»»

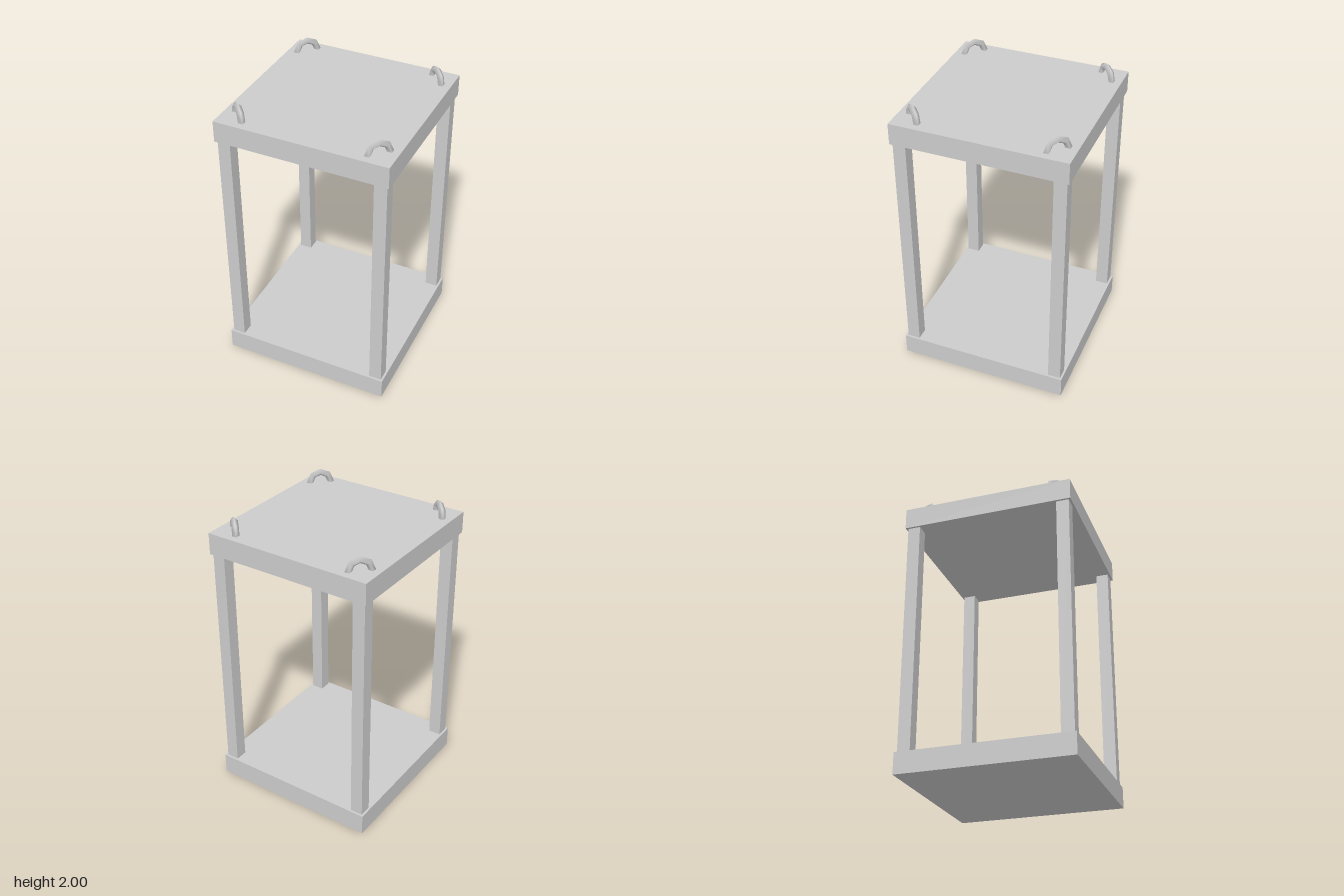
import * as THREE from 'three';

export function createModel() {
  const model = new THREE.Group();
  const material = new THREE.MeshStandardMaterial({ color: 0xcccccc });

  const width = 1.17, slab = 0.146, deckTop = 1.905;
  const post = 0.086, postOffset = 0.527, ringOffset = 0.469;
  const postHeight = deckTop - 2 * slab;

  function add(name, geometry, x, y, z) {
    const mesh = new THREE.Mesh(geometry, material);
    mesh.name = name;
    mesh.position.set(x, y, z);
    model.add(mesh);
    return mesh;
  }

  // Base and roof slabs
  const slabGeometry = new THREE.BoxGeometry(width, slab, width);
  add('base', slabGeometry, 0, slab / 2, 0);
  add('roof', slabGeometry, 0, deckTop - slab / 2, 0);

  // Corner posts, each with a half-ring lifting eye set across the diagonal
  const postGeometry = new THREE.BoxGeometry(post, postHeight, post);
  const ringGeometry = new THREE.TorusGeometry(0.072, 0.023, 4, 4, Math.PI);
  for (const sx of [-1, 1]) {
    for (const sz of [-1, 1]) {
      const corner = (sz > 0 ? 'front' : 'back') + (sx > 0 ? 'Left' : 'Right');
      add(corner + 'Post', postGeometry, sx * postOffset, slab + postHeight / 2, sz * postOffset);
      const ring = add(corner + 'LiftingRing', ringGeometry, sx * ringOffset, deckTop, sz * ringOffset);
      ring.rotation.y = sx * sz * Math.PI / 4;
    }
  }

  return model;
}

««
»»

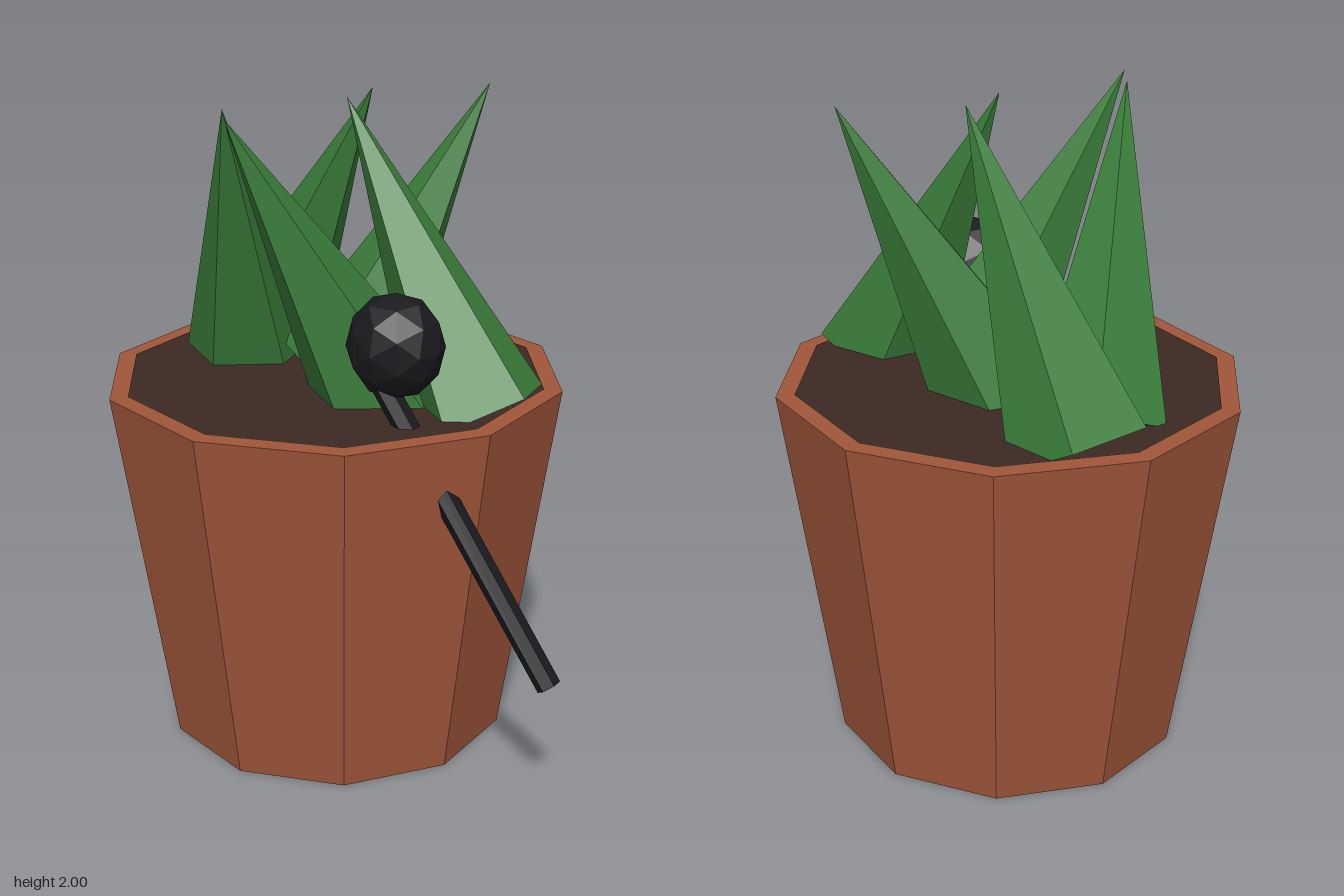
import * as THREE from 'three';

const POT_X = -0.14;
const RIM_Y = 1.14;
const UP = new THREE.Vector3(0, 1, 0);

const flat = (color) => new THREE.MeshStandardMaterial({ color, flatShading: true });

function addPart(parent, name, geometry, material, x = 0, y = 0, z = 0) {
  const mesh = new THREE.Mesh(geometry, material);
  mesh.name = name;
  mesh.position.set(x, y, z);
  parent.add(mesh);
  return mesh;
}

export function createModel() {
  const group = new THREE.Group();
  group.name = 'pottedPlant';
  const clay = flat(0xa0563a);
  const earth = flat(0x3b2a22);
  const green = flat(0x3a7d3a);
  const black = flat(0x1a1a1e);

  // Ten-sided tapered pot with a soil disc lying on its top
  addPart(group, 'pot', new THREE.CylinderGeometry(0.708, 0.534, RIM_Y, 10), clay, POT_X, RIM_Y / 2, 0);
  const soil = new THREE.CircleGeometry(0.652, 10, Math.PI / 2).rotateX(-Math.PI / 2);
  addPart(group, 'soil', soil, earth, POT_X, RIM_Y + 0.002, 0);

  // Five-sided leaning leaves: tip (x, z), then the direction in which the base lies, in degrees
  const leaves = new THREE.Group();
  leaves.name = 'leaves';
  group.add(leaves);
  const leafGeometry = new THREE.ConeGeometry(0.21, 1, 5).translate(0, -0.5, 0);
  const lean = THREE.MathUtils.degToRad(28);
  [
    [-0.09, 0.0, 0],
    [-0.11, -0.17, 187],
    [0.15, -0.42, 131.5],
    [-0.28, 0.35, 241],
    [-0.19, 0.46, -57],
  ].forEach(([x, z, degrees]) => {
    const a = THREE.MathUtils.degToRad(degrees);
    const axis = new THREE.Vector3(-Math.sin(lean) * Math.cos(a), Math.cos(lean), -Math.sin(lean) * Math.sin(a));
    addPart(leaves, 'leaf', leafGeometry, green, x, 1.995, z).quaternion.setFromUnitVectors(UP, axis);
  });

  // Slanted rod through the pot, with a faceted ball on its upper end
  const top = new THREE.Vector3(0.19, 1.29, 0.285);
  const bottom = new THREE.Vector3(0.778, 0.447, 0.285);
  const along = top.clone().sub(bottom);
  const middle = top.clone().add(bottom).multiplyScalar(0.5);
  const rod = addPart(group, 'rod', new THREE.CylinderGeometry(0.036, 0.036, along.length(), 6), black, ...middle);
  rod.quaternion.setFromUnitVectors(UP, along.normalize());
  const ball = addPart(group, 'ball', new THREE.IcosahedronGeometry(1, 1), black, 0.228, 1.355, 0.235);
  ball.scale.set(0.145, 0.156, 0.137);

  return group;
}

««

**What to do:**
Answer with the number alone: how many lines in the records include the word "postHeight"?

**Response to this exercise:**
3